[Saved entries]
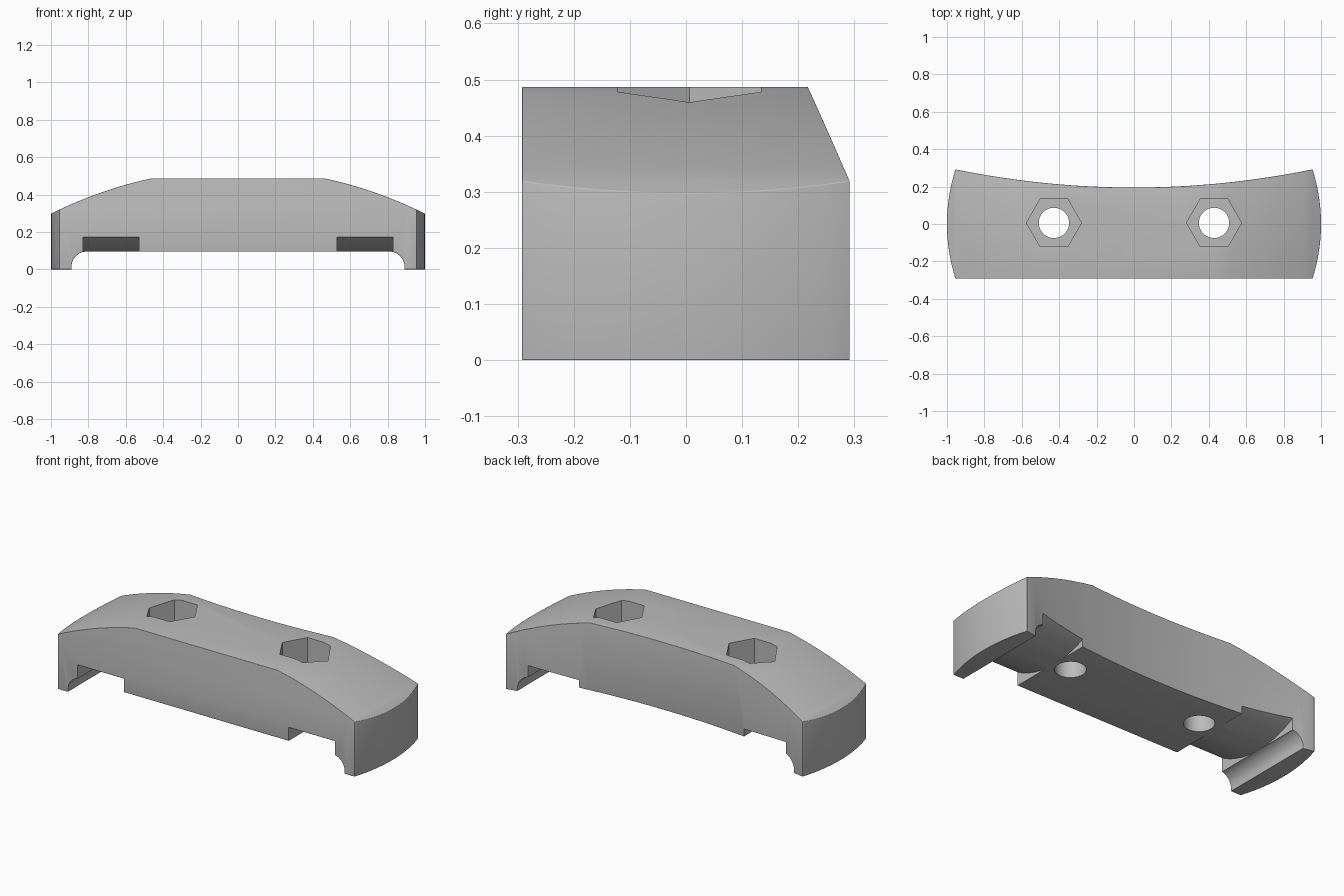
import bpy, bmesh
from math import sin, cos, pi, radians
from mathutils import Vector

if "Cube" in bpy.data.objects:
    bpy.data.objects.remove(bpy.data.objects["Cube"])

grey = bpy.data.materials.new("plain grey")
grey.use_nodes = True
colour = (0.5, 0.5, 0.5, 1)
grey.diffuse_color = colour
grey.node_tree.nodes["Principled BSDF"].inputs["Base Color"].default_value = colour


def prism(name, points, direction):
    """Closed outline swept along a direction."""
    bm = bmesh.new()
    face = bm.faces.new([bm.verts.new(p) for p in points])
    swept = bmesh.ops.extrude_face_region(bm, geom=[face])
    moved = [v for v in swept["geom"] if isinstance(v, bmesh.types.BMVert)]
    bmesh.ops.translate(bm, vec=Vector(direction), verts=moved)
    bmesh.ops.recalc_face_normals(bm, faces=bm.faces)
    mesh = bpy.data.meshes.new(name)
    bm.to_mesh(mesh)
    bm.free()
    mesh.materials.append(grey)
    obj = bpy.data.objects.new(name, mesh)
    bpy.context.collection.objects.link(obj)
    return obj


def boolean(target, cutter, operation):
    cutter.hide_render = True
    mod = target.modifiers.new(cutter.name, "BOOLEAN")
    mod.operation, mod.solver, mod.object = operation, "EXACT", cutter
    bpy.context.view_layer.objects.active = target
    bpy.ops.object.modifier_apply(modifier=mod.name)
    bpy.data.objects.remove(cutter)


def ngon(x, y, z, radius, sides):
    return [(x + radius * cos(2 * pi * i / sides), y + radius * sin(2 * pi * i / sides), z)
            for i in range(sides)]


def span(a, b, n):
    return [a + (b - a) * i / n for i in range(n + 1)]


# Plan outline: straight front, bowed ends, hollow back
corner, depth = 0.955, 0.292
plan = [(1 - 0.045 * (y / depth) ** 2, y) for y in span(-depth, depth, 14)]
plan += [(x, 0.195 + 0.097 * (x / corner) ** 2) for x in span(corner, -corner, 32)[1:-1]]
plan += [(-1 + 0.045 * (y / depth) ** 2, y) for y in span(depth, -depth, 14)]
body = prism("bracket_body", [(x, y, -0.2) for x, y in plan], (0, 0, 1))

# Front profile: flat crown, curved shoulders, feet with hollow inner fillets
half = [(0.46, 0.487)]
half += [(0.46 + d, 0.487 - 0.21 * d - 0.26 * d * d) for d in span(0, 0.6, 12)[1:]]
half += [(1.06, 0), (0.89, 0)]
half += [(0.81 + 0.08 * cos(a), 0.015 + 0.08 * sin(a)) for a in span(0, pi / 2, 10)]
profile = half + [(-x, z) for x, z in reversed(half)]
boolean(body, prism("profile", [(x, -0.5, z) for x, z in profile], (0, 1, 0)), "INTERSECT")

# Rounded outer edges
bevel = body.modifiers.new("rounding", "BEVEL")
bevel.width, bevel.segments = 0.022, 4
bevel.limit_method, bevel.angle_limit = "ANGLE", radians(35)
bpy.context.view_layer.objects.active = body
bpy.ops.object.modifier_apply(modifier=bevel.name)

# Underside recesses leaving a lengthwise bulge
bulge = [(y, 0.092 + 0.56 - (0.56 ** 2 - y * y) ** 0.5) for y in span(-0.36, 0.36, 36)]
bulge += [(0.36, 0.03), (-0.36, 0.03)]
for side in (-1, 1):
    start = 0.53 if side > 0 else -0.83
    boolean(body, prism("recess", [(start, y, z) for y, z in bulge], (0.3, 0, 0)), "DIFFERENCE")
    # Hexagonal nut pocket and round bolt hole
    x, y = side * 0.428, 0.006
    boolean(body, prism("pocket", ngon(x, y, 0.28, 0.147, 6), (0, 0, 0.4)), "DIFFERENCE")
    boolean(body, prism("hole", ngon(x, y, -0.1, 0.081, 40), (0, 0, 0.8)), "DIFFERENCE")

body.select_set(True)
bpy.context.view_layer.objects.active = body
bpy.ops.object.shade_smooth_by_angle(angle=radians(30))
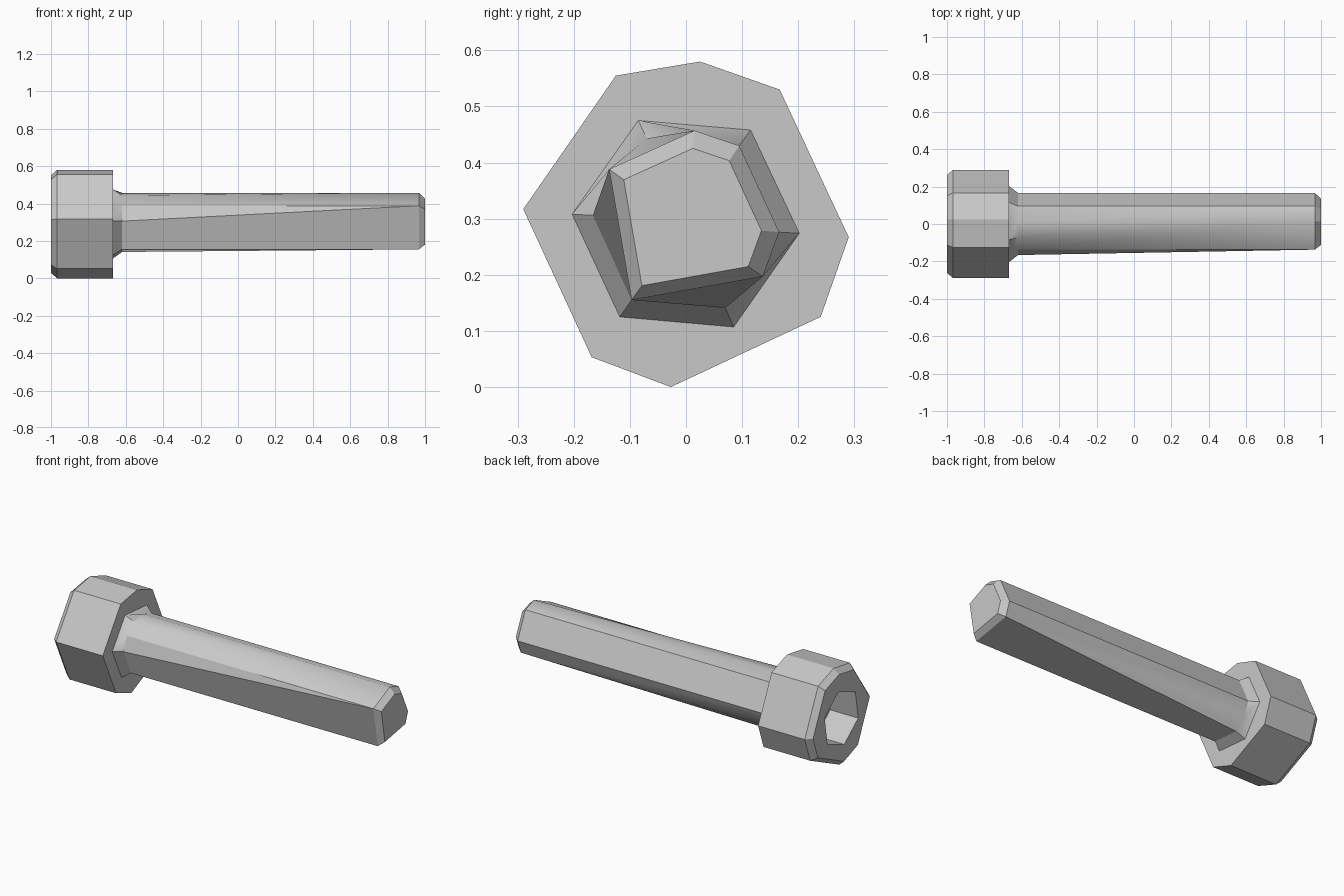
import bpy, bmesh, math

cube = bpy.data.objects.get("Cube")
if cube:
    bpy.data.objects.remove(cube)

AXIS_Z = 0.29

# One plain steel grey
steel = bpy.data.materials.new("steel_grey")
steel.use_nodes = True
grey = (0.58, 0.58, 0.58, 1)
steel.diffuse_color = grey
steel.node_tree.nodes["Principled BSDF"].inputs["Base Color"].default_value = grey


def scaled(points, factor):
    """Shrink a (y, z) section towards the bolt axis."""
    return [(y * factor, AXIS_Z + (z - AXIS_Z) * factor) for y, z in points]


def add_ring(bm, x, points):
    return [bm.verts.new((x, y, z)) for y, z in points]


def loft(bm, rings):
    for a, b in zip(rings, rings[1:]):
        for i in range(len(a)):
            j = (i + 1) % len(a)
            bm.faces.new((a[i], a[j], b[j], b[i]))


def finish(bm, name, angle):
    bmesh.ops.remove_doubles(bm, verts=bm.verts[:], dist=0.0005)
    bmesh.ops.recalc_face_normals(bm, faces=bm.faces[:])
    mesh = bpy.data.meshes.new(name)
    bm.to_mesh(mesh)
    bm.free()
    mesh.materials.append(steel)
    obj = bpy.data.objects.new(name, mesh)
    bpy.context.collection.objects.link(obj)
    bpy.ops.object.select_all(action="DESELECT")
    obj.select_set(True)
    bpy.context.view_layer.objects.active = obj
    bpy.ops.object.shade_smooth_by_angle(angle=math.radians(angle))
    return obj


# Head: uneven eight-sided drum with a chamfered outer rim
head = [(-.29, .317), (-.125, .555), (.025, .58), (.167, .53),
        (.29, .267), (.24, .125), (-.027, 0), (-.168, .053)]
bm = bmesh.new()
back = add_ring(bm, -.667, head)
rim = add_ring(bm, -.967, head)
face = add_ring(bm, -1, scaled(head, .9))
loft(bm, [back, rim, face])
bm.faces.new(back)

# Six-sided socket sunk into the head
socket = []
for k in range(6):
    a = math.radians(21 + 60 * k)
    socket.append((.165 * math.cos(a), AXIS_Z + .165 * math.sin(a)))
mouth = add_ring(bm, -1, socket)
floor = add_ring(bm, -.82, socket)
loft(bm, [mouth, floor])
bm.faces.new(floor)
edges = [bm.edges.get((r[i - 1], r[i])) for r in (face, mouth) for i in range(len(r))]
bmesh.ops.triangle_fill(bm, use_beauty=True, use_dissolve=False,
                        edges=edges, normal=(-1, 0, 0))
finish(bm, "socket_head", 20)

# Shank: flared neck, nine-sided root tapering to a six-sided tip
flare = [(-.203, .308), (-.085, .475), (.115, .458),
         (.202, .274), (.085, .107), (-.118, .125)]
root = [(-.166, .306), (-.137, .388), (-.07, .443), (.015, .457), (.095, .43),
        (.166, .276), (.137, .197), (.07, .141), (-.097, .155)]
neck = [flare[i] for i in (0, 0, 1, 1, 2, 3, 3, 4, 5)]
tip = [root[i] for i in (1, 1, 3, 3, 4, 5, 6, 6, 8)]

bm = bmesh.new()
rings = [add_ring(bm, -.667, neck), add_ring(bm, -.62, root),
         add_ring(bm, .967, tip), add_ring(bm, 1, scaled(tip, .81))]
loft(bm, rings)
bm.faces.new(rings[0])
bm.faces.new(rings[-1])
finish(bm, "shank", 30)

> **Task goal**: Above are the records; repeat exactly the lines from the one holding "# Head: uneven" down to the one holding "bm.faces.new(floor)", end lines included.

> **Answer for this exercise**:
# Head: uneven eight-sided drum with a chamfered outer rim
head = [(-.29, .317), (-.125, .555), (.025, .58), (.167, .53),
        (.29, .267), (.24, .125), (-.027, 0), (-.168, .053)]
bm = bmesh.new()
back = add_ring(bm, -.667, head)
rim = add_ring(bm, -.967, head)
face = add_ring(bm, -1, scaled(head, .9))
loft(bm, [back, rim, face])
bm.faces.new(back)

# Six-sided socket sunk into the head
socket = []
for k in range(6):
    a = math.radians(21 + 60 * k)
    socket.append((.165 * math.cos(a), AXIS_Z + .165 * math.sin(a)))
mouth = add_ring(bm, -1, socket)
floor = add_ring(bm, -.82, socket)
loft(bm, [mouth, floor])
bm.faces.new(floor)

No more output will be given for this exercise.